In the comedy movie Elf, Will Ferrell plays a human named Buddy who was raised by elves. One day his adoptive father, Papa Elf, takes him into the room that holds Santa’s sleigh.
Buddy: Santa’s sleigh!
Papa Elf: You’re going to help me make it fly.
Buddy: I thought the magical reindeer made the sleigh fly.
Papa Elf: And where do the reindeer get their magic from?
Buddy: Christmas spirit. Everybody knows that.
Papa Elf: Well, silly as it sounds, a lot of people down south don’t believe in Santa Claus.
Buddy: What?! Who do they think puts all their toys under the tree?
Papa Elf: Well, there’s a rumor floating around that the parents do it.
Buddy: That’s… that’s ridiculous! I mean, parents couldn’t do all that in one night. What about Santa’s cookies? I suppose parents eat those, too?
Papa Elf: Yeah, I know, and every year, less and less people believe in Santa Claus. We have a real energy crisis on our hands.
Papa Elf: Just see how low the Clausometer is.
Buddy: That’s shocking!
Of course, the disbelief started much earlier. An editorial appeared in the September 21, 1897, edition of The New York Sun titled “Is There a Santa Claus?” It was a reply to a query sent by an 8-year-old girl named Virginia. She asked her father if there was a Santa Claus, and he suggested she write to The Sun and ask, telling her, “If you see it in The Sun, it’s so.”
Francis Pharcellus Church, one of The Sun’s editors, famously replied to the young girl, offering a line that is now part of modern folklore: “Yes, Virginia, there is a Santa Claus.”
He lamented the loss of childlike dreams and wonder. Placing Santa Claus alongside such things as love and joy, Church encouraged Virginia to hold on to the idea of Santa Claus in the name of all things imaginative and poetic as a cherished mark of childhood.
I’ve always liked his answer.
But there’s more.
You see, there really was a Santa Claus.
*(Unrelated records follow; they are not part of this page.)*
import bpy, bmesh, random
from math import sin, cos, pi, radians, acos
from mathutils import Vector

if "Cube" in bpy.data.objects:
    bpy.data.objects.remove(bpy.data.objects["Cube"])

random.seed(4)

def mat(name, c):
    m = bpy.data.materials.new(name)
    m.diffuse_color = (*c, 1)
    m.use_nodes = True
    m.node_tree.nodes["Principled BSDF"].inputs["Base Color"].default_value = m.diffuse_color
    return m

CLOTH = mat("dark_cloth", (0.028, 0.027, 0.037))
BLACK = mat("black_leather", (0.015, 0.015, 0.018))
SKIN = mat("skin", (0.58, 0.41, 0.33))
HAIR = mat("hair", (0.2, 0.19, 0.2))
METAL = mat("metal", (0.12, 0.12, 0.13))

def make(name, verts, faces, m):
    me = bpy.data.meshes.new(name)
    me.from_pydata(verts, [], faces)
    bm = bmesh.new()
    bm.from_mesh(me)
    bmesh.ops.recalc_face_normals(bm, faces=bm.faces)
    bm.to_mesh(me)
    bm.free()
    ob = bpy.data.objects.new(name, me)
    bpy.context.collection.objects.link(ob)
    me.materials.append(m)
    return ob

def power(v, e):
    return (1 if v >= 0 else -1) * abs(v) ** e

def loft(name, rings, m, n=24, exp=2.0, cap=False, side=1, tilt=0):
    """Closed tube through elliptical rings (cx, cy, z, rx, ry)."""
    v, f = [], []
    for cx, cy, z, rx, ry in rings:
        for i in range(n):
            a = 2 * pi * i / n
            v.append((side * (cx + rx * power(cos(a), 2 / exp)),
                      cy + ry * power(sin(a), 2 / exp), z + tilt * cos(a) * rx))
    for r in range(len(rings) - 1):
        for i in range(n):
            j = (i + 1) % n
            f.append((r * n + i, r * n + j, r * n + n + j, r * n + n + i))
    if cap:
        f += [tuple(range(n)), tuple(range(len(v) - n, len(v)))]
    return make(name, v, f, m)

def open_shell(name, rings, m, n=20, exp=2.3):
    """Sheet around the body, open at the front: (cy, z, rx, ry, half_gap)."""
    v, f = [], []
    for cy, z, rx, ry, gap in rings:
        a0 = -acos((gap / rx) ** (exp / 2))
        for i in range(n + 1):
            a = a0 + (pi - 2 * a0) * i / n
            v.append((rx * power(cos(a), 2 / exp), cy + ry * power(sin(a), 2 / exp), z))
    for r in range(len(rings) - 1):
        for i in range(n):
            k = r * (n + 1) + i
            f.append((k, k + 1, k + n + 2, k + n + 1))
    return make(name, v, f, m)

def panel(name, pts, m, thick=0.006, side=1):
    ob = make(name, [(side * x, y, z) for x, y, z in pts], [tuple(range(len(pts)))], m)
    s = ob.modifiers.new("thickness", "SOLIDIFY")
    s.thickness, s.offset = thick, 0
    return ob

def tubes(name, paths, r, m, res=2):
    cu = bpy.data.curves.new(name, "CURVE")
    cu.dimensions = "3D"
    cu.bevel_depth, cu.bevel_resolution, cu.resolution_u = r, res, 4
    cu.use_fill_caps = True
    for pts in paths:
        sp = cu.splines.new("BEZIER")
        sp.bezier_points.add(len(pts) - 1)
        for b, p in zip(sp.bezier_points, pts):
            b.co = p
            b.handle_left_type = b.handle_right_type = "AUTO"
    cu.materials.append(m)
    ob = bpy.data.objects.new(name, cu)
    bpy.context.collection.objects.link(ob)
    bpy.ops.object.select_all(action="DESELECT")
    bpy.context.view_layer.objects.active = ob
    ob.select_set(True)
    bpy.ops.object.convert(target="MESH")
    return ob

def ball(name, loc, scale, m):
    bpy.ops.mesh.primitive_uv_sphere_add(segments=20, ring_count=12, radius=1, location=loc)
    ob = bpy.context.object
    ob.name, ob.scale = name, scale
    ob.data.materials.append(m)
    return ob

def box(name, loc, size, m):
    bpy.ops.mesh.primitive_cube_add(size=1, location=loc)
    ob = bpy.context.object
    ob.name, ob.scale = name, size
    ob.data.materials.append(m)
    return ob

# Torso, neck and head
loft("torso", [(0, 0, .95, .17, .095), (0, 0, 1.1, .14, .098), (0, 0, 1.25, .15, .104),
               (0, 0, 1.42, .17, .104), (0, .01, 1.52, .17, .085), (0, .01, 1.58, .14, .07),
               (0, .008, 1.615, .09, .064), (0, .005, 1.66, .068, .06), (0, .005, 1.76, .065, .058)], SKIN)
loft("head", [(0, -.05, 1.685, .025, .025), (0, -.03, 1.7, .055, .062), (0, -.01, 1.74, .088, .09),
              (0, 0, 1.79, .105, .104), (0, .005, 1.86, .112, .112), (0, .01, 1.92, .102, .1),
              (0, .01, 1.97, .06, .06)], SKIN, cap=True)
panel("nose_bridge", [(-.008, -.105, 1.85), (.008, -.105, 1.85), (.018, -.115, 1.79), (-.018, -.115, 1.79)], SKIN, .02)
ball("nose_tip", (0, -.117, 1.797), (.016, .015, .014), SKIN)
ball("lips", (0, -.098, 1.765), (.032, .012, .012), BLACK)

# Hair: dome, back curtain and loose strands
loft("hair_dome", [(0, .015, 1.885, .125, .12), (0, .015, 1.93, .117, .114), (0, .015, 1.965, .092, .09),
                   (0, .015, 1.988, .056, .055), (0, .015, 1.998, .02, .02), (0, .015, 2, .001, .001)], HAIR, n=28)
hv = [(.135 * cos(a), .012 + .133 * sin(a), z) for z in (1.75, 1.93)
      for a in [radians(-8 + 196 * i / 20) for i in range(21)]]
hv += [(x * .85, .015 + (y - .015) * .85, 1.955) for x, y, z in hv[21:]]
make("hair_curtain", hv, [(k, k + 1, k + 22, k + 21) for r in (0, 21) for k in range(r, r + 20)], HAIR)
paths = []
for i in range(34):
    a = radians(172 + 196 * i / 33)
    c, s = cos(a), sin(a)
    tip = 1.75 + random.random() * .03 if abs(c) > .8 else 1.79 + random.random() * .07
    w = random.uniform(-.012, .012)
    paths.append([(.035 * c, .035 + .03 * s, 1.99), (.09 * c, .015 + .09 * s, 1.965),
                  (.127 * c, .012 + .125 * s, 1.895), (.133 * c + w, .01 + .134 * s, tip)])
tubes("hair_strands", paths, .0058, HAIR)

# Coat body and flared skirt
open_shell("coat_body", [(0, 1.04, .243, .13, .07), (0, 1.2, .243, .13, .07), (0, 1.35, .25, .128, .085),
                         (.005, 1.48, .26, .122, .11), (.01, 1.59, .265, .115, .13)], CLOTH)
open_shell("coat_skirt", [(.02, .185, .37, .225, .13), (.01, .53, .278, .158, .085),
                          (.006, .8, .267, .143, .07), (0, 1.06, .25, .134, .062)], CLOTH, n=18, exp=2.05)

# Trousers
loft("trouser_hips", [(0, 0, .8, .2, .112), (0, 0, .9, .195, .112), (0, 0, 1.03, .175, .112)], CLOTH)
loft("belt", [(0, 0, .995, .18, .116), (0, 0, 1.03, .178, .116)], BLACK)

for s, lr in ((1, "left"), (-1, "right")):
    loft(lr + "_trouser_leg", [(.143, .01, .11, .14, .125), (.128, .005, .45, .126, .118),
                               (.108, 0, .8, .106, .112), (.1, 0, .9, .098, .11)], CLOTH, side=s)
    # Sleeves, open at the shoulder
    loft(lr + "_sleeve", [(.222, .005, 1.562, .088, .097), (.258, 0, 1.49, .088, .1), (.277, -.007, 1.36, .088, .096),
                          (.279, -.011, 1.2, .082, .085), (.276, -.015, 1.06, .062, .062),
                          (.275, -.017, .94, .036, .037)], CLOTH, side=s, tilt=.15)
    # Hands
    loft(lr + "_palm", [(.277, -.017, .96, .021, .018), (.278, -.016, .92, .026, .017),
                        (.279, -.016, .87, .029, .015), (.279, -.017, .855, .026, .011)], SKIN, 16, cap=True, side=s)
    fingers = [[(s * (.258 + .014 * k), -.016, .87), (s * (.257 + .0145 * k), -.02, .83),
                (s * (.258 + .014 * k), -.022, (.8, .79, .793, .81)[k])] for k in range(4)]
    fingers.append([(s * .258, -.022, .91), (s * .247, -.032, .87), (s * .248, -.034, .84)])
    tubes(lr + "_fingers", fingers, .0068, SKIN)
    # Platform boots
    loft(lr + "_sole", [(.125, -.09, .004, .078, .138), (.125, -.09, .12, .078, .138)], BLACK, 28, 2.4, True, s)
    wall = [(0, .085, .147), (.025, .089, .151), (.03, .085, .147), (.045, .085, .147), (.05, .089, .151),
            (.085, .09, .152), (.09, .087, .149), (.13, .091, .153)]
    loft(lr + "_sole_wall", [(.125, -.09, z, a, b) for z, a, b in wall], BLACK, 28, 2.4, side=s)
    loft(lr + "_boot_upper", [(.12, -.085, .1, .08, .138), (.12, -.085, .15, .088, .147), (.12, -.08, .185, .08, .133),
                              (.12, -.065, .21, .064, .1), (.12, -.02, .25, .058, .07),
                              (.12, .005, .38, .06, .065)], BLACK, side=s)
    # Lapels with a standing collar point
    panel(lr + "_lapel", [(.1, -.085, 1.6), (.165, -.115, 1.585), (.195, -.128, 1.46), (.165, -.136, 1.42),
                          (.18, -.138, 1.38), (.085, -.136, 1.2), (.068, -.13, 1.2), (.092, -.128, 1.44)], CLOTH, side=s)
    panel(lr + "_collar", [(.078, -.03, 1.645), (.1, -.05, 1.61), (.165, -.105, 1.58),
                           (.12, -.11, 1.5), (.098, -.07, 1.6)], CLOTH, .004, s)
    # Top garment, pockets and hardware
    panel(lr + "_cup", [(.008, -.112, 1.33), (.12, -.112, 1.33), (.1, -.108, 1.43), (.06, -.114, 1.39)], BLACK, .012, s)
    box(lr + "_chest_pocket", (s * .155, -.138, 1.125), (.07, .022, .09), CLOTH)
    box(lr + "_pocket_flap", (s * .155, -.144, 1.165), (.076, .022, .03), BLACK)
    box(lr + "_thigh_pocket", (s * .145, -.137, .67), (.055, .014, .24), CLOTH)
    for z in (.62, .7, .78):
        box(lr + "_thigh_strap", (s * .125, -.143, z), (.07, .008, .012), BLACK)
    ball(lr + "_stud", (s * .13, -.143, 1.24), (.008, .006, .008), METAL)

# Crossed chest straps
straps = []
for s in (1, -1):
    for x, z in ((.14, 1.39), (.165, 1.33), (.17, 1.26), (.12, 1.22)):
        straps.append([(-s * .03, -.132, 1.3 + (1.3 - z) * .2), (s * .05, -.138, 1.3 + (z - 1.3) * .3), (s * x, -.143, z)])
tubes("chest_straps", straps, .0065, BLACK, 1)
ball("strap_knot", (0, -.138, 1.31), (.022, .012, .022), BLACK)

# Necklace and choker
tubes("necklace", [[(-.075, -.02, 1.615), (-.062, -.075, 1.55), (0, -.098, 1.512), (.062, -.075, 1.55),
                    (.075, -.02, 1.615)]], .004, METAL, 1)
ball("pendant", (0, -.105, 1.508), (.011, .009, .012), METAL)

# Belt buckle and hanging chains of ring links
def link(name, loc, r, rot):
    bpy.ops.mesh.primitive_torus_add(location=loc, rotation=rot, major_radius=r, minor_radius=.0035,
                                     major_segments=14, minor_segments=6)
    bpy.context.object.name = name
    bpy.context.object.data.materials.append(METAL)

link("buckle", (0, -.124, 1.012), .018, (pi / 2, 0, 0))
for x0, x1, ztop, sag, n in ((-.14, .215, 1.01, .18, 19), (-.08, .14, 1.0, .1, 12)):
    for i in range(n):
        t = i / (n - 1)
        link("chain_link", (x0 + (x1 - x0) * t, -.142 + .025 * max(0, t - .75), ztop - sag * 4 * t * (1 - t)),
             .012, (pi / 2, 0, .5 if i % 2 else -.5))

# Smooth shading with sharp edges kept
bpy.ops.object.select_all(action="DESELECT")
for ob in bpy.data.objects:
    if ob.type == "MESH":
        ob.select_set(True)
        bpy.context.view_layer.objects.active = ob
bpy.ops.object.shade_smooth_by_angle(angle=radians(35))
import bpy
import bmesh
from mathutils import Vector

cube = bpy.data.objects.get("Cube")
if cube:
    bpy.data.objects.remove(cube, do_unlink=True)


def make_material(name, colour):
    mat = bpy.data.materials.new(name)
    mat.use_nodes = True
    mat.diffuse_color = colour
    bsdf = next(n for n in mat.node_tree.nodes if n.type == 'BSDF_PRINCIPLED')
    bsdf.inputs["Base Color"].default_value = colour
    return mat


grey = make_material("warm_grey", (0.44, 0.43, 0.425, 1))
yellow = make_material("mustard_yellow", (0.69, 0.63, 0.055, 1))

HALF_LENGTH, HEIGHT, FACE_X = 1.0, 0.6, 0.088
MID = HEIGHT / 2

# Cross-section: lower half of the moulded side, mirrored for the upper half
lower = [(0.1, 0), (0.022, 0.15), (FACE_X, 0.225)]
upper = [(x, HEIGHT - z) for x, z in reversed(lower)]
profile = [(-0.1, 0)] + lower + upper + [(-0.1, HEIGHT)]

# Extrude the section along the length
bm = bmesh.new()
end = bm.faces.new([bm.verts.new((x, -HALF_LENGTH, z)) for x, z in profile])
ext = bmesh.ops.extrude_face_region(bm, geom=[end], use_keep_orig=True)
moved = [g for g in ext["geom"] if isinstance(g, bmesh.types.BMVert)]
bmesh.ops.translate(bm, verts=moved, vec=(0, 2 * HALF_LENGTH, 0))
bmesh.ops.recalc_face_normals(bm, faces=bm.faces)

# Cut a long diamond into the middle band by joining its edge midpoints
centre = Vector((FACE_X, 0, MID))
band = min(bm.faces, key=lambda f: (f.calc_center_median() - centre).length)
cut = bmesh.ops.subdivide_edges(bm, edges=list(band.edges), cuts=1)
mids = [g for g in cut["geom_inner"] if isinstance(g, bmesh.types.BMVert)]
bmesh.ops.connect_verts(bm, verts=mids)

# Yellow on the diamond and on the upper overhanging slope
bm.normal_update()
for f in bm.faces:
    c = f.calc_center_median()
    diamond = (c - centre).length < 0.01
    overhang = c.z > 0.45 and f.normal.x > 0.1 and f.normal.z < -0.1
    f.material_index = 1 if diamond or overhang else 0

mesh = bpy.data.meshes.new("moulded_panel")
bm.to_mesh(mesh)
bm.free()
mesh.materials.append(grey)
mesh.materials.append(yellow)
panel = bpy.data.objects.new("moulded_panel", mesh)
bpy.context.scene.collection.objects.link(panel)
His name was Nicholas of Myra, later known as Saint Nicholas. He lived in what is now Turkey, dying around the year 350. He was a very active leader in the early Christian church, even participating in the great Council of Nicea in 325.
Nicholas was known for holiness and passion for Christ. He was even imprisoned for his faith as part of the Diocletian persecution. He gave most of his money away, and his love for children was real.
One of my favorite stories from his life has to do with three poverty-stricken girls. In those days, a young girl’s hopes rested on her father’s ability to provide a dowry (a dowry was money a father provided to whoever would marry his daughter).
No money, often no marriage.
A girl without a dowry from a poor family was often thrust into the worst of situations because they had no other way to fend for themselves. Many found themselves ensnared in the world of prostitution.
Nicholas was concerned about the three young girls, and the future that awaited them, so one night he took three bags of gold and anonymously threw them into the house, allowing each girl to have a bag of gold for her dowry.
All three were married.
Nicholas later became the patron saint of children. In fact, it was children who began giving presents in his name. But they had trouble pronouncing it, so St. Nicholas became Sint Klaes, and then became Santa Claus by the Dutch.
Simply put, St. Nicholas was one of the great heroes of the faith, and worthy of honor. Even during times when “saints” were less than celebrated, such as the Reformation, Nicholas remained popular.
So did we tell our children about Santa Claus? Yes, we did. We told them of a good and godly man who gave presents to children out of his love for the Christ child. We even had a ceramic of a “kneeling Santa” before the manger.
And when the time came that we let our children in on the “secret,” we told them that parents continue on the tradition of celebrating Christmas by gift-giving in the name of Santa because of his noble and good life.
So yes, Virginia, there is a Santa Claus.
And he was – and through parents, still is – more wonderful than you ever imagined.
James Emery White
“Yes, Virginia, there is a Santa Claus,” Wikipedia, read online.
For the full editorial in the 1897 Sun, courtesy of the Newseum, click here.
Adam C. English, The Saint Who Would be Santa Claus: The True Life and Trials of Nicholas of Myra.
James Emery White is the founding and senior pastor of Mecklenburg Community Church in Charlotte, N.C., and the ranked adjunctive professor of theology and culture at Gordon-Conwell Theological Seminary, which he also served as their fourth president. His newly released book is The Church in an Age of Crisis: 25 New Realities Facing Christianity (Baker Press). To enjoy a free subscription to the Church and Culture blog, log on to www.churchandculture.org, where you can post your comments on this blog, view past blogs in our archive and read the latest church and culture news from around the world. Follow Dr. White on Twitter @JamesEmeryWhite.